• [WHAT TO DO]: The first line of the entries through the line bearing "mod.width, mod.segments = bevel, segments": copy these lines exactly and return nothing else.

• [DATA LISTING]:
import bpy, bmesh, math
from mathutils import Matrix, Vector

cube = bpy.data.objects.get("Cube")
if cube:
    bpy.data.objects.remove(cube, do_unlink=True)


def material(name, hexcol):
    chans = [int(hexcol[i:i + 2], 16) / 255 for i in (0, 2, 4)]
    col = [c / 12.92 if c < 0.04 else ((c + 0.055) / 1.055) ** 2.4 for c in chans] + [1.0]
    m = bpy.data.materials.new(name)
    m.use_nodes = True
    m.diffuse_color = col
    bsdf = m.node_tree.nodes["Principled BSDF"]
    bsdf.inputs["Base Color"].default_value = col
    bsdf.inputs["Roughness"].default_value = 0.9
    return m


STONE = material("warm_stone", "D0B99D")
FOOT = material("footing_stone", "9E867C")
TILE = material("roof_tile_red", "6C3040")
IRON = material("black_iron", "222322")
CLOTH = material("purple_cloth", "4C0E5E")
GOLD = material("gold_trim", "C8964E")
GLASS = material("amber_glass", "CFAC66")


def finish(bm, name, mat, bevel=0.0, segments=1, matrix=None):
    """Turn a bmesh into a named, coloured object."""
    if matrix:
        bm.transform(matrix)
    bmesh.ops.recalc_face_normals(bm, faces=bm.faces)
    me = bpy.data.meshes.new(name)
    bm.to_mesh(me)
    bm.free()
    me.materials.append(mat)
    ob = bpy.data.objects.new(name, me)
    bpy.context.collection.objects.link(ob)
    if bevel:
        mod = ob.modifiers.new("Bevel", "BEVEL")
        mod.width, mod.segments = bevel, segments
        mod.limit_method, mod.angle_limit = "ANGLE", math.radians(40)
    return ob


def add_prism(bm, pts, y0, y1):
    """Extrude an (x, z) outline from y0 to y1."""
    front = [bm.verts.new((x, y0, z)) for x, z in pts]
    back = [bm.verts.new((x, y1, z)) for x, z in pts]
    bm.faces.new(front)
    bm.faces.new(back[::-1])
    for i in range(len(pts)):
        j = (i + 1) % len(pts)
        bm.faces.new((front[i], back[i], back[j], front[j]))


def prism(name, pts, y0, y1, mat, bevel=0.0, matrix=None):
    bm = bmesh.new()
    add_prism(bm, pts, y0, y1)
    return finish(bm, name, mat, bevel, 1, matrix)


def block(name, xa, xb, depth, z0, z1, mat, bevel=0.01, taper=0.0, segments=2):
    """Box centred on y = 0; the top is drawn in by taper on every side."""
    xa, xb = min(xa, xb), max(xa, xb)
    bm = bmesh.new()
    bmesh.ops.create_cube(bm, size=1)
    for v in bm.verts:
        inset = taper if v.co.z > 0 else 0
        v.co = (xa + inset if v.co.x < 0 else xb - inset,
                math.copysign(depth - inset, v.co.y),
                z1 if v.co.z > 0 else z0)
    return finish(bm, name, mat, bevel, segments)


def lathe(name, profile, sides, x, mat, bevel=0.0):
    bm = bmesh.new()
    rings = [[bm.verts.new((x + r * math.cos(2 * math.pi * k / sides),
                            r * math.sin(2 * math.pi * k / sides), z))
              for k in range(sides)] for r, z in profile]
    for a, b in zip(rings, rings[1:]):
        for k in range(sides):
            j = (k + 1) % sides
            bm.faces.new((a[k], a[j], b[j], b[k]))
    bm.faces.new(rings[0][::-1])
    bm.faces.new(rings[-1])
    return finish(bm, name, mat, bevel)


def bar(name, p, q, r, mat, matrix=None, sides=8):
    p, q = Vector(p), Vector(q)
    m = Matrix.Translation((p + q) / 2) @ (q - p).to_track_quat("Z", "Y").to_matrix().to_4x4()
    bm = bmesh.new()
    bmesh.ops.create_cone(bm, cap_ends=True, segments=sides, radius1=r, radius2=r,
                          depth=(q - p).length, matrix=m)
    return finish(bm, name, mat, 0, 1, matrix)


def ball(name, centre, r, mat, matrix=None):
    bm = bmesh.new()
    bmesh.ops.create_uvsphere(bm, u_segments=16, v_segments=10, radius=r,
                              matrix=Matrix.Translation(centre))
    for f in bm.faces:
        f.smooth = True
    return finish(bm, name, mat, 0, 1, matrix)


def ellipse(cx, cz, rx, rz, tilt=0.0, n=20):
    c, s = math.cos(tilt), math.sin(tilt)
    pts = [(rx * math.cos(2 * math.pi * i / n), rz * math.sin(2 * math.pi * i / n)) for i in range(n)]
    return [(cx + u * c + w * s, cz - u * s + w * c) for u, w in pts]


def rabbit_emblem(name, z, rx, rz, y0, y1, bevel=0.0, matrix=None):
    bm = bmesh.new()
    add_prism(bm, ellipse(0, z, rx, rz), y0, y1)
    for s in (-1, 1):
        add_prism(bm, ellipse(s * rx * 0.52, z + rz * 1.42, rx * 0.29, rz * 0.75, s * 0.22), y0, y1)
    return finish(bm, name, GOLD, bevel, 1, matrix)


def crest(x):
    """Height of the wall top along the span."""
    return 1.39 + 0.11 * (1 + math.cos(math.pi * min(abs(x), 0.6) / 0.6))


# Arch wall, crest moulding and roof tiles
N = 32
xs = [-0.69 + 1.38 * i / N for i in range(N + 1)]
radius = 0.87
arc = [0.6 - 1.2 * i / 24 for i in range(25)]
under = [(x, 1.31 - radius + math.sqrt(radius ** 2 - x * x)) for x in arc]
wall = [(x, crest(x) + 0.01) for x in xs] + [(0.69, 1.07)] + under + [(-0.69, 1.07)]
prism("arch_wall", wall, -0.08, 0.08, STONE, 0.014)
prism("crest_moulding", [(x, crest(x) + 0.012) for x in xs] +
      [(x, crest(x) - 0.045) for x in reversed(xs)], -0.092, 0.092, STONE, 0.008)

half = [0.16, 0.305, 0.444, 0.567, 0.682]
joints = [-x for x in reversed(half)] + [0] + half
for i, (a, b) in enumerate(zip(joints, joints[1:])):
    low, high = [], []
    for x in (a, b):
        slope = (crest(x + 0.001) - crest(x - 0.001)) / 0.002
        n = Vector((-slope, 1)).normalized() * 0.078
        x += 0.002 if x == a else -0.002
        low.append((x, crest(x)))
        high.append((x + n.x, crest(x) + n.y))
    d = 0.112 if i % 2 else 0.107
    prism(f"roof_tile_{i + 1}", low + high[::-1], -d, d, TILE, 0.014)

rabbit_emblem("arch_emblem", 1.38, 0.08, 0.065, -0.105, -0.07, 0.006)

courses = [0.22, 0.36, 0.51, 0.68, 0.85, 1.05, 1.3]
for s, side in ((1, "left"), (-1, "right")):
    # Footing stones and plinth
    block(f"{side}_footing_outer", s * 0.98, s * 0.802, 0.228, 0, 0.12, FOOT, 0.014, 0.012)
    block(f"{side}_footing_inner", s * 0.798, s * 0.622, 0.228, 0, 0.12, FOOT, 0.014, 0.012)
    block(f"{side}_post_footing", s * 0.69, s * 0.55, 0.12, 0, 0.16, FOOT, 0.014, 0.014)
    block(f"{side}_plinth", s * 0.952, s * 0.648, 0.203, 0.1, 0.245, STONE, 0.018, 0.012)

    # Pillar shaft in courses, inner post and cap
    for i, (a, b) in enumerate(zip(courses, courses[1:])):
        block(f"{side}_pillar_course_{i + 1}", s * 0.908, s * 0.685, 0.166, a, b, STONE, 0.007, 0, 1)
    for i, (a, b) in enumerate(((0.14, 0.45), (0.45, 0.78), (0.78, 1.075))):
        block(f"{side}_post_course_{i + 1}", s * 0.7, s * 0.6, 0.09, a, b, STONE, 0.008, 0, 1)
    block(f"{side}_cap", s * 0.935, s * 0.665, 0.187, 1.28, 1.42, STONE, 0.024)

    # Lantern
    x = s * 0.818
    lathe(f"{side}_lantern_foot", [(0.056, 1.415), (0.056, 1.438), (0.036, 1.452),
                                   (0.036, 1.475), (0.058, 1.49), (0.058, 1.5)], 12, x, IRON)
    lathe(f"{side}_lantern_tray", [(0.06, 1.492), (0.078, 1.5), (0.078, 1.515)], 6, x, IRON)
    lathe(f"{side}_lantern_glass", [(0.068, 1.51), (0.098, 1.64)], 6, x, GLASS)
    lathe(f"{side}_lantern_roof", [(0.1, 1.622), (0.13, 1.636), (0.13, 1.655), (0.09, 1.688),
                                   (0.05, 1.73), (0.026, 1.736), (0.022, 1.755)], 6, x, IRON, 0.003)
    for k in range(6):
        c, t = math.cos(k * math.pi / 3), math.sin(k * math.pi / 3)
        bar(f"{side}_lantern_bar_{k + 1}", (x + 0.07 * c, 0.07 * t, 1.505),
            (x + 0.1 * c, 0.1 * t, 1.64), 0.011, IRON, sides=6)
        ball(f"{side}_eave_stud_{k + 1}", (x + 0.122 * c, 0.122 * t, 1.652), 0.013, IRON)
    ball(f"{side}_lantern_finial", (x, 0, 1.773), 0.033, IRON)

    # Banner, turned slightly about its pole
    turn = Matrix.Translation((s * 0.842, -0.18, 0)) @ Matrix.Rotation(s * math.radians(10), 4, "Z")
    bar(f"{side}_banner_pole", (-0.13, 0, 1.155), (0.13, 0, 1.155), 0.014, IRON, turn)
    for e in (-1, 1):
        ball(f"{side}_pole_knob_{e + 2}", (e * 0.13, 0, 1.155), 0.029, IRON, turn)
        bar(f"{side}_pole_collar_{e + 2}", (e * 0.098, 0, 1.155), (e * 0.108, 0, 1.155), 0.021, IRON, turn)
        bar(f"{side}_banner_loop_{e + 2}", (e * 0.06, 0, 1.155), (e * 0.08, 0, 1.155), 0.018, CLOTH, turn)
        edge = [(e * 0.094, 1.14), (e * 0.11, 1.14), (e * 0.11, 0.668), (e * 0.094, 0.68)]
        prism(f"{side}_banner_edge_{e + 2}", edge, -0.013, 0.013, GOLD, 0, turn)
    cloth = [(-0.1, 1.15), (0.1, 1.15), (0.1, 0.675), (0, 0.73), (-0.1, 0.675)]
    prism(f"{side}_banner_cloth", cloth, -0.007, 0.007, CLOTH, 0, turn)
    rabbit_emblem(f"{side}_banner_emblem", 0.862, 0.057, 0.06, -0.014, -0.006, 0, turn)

• [RESPONSE FOR THIS EXERCISE]:
import bpy, bmesh, math
from mathutils import Matrix, Vector

cube = bpy.data.objects.get("Cube")
if cube:
    bpy.data.objects.remove(cube, do_unlink=True)


def material(name, hexcol):
    chans = [int(hexcol[i:i + 2], 16) / 255 for i in (0, 2, 4)]
    col = [c / 12.92 if c < 0.04 else ((c + 0.055) / 1.055) ** 2.4 for c in chans] + [1.0]
    m = bpy.data.materials.new(name)
    m.use_nodes = True
    m.diffuse_color = col
    bsdf = m.node_tree.nodes["Principled BSDF"]
    bsdf.inputs["Base Color"].default_value = col
    bsdf.inputs["Roughness"].default_value = 0.9
    return m


STONE = material("warm_stone", "D0B99D")
FOOT = material("footing_stone", "9E867C")
TILE = material("roof_tile_red", "6C3040")
IRON = material("black_iron", "222322")
CLOTH = material("purple_cloth", "4C0E5E")
GOLD = material("gold_trim", "C8964E")
GLASS = material("amber_glass", "CFAC66")


def finish(bm, name, mat, bevel=0.0, segments=1, matrix=None):
    """Turn a bmesh into a named, coloured object."""
    if matrix:
        bm.transform(matrix)
    bmesh.ops.recalc_face_normals(bm, faces=bm.faces)
    me = bpy.data.meshes.new(name)
    bm.to_mesh(me)
    bm.free()
    me.materials.append(mat)
    ob = bpy.data.objects.new(name, me)
    bpy.context.collection.objects.link(ob)
    if bevel:
        mod = ob.modifiers.new("Bevel", "BEVEL")
        mod.width, mod.segments = bevel, segments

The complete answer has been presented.